The Burnley Embankment – also known as ‘The Straight Mile’, the mile-long Burnley Embankment carries the Leeds & Liverpool Canal over 18 metres (60ft) high across part of the town, offering boaters breath-taking panoramic views of the surrounding countryside. Though costly and difficult to build, the Burnley Embankment, which spans the Calder Valley, avoided the need for a series of locks which would have slowed cargo-carrying boats down. Designed by Robert Whitworth, the embankment was built between 1796 and 1801 and involved the mammoth task of transporting (by horse and cart) around half a million tons of earth from the nearby canal cutting at Whittlefield and tunnel at Gannow. Drifters’ narrowboat hire base at Barnoldswick is just 11 miles and seven locks away from Burnley.

Falkirk Wheel

The Falkirk Wheel - built as part of the Millennium Link project to restore the canals linking the east and west coasts of Scotland, The Falkirk Wheel is the world’s first and only rotating boat lift. Standing at a height of 35 metres, it moves boats between the Union Canal and Forth & Clyde Canal, replacing a flight of 11 locks which had been dismantled in 1933. It can carry up to 600 tonnes (eight or more boats) and uses just 1.5KWh of energy to turn – the same amount it takes to boil eight kettles. Drifters offers canal boat rental at Falkirk, right next to the Wheel.


For more information about Drifters boating holidays call 0344 984 0322 or visit www.drifters.co.uk. 

Drifters is made up of nine hire boat companies: ABC Boat Hire, Anglo Welsh, Black Prince, Countrywide Cruisers, Kate Boats, Foxhangers, Napton Narrowboats, Shire Cruisers and Union Canal Carriers.  Between them they offer over 550 boats for hire, operating from 45 bases across England, Scotland and Wales.  2024 hire prices start at £620 for a short break on a boat for up to four people, £860 for a week.  Narrowboats range from 32ft to 70ft and can accommodate up to 12 people.
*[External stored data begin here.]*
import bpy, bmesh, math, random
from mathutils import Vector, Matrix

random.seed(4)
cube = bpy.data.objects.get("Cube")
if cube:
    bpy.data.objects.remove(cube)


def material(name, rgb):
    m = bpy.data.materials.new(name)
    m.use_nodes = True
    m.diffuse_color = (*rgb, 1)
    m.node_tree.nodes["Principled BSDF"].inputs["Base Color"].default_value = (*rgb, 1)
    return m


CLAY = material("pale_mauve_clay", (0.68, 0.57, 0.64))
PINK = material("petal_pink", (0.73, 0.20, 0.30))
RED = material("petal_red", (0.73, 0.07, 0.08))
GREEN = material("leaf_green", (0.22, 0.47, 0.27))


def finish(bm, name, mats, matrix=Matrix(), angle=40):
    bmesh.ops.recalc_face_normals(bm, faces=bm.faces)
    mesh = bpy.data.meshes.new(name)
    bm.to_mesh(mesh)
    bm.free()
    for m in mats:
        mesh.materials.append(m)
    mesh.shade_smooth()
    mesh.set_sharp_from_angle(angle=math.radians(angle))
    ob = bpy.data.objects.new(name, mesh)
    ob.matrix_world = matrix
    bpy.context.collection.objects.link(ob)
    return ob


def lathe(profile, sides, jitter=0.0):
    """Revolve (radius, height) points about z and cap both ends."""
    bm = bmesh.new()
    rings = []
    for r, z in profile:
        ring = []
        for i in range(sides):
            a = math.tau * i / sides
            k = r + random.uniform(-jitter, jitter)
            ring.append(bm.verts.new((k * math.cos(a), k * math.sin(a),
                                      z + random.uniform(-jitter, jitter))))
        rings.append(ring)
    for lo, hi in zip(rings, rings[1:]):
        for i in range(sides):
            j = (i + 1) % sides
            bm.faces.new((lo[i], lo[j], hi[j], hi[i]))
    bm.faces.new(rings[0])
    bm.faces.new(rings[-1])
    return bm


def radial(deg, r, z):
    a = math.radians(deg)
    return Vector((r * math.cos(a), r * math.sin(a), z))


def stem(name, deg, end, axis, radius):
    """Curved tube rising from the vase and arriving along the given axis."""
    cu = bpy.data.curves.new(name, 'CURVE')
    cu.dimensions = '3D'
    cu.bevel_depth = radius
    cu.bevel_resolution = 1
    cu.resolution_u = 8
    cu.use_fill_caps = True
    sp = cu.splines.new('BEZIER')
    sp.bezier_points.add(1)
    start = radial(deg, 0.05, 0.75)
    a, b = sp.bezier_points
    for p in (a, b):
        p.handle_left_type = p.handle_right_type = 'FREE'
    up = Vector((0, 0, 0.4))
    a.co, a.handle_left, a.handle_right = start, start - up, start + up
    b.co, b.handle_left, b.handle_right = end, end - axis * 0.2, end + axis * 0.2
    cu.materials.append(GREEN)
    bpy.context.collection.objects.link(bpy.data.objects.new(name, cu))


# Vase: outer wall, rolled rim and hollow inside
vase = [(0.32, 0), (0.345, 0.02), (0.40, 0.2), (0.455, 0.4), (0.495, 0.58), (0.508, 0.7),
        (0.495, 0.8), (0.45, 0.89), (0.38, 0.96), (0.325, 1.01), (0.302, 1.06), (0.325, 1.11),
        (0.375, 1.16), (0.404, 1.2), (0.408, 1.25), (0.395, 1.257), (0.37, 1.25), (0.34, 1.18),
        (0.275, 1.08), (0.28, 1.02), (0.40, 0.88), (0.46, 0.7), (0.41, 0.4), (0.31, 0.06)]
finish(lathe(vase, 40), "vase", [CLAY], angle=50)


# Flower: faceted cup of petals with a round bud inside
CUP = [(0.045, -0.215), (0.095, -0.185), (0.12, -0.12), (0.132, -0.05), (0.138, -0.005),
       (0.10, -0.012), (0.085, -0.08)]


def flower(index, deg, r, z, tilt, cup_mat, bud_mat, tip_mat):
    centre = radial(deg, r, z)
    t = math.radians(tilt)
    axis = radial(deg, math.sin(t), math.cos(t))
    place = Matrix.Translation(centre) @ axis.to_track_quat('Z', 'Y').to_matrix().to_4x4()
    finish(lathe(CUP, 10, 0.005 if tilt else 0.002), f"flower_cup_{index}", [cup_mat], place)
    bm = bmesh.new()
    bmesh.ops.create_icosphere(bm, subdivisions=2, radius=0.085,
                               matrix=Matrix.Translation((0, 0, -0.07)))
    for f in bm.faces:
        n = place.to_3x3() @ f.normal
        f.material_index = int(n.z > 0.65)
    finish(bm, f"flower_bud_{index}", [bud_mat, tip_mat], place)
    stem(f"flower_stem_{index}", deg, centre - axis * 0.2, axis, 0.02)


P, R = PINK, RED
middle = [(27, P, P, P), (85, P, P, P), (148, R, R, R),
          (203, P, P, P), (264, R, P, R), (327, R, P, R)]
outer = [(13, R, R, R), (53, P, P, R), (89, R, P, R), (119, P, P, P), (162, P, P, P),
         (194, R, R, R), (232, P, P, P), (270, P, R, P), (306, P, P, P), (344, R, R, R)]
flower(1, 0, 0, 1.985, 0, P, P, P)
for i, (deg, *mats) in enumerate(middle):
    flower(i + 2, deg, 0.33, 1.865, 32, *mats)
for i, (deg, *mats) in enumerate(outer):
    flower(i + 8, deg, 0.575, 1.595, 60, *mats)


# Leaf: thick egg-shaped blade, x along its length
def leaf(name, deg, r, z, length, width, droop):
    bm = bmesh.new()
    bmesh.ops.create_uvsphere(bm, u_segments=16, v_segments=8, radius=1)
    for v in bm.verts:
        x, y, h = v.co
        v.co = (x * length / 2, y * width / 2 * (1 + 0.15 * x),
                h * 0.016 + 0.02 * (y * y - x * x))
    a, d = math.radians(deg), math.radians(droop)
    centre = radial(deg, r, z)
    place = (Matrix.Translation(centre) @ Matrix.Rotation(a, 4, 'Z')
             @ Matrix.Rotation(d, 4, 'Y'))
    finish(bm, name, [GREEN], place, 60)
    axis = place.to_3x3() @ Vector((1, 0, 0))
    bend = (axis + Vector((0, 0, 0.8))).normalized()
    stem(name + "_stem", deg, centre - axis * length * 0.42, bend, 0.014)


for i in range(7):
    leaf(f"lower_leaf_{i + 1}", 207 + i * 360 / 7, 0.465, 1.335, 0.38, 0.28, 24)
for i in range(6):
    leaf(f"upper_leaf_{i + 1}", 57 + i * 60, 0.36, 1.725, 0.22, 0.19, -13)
For information about visiting the canal network go to www.canalrivertrust.org.uk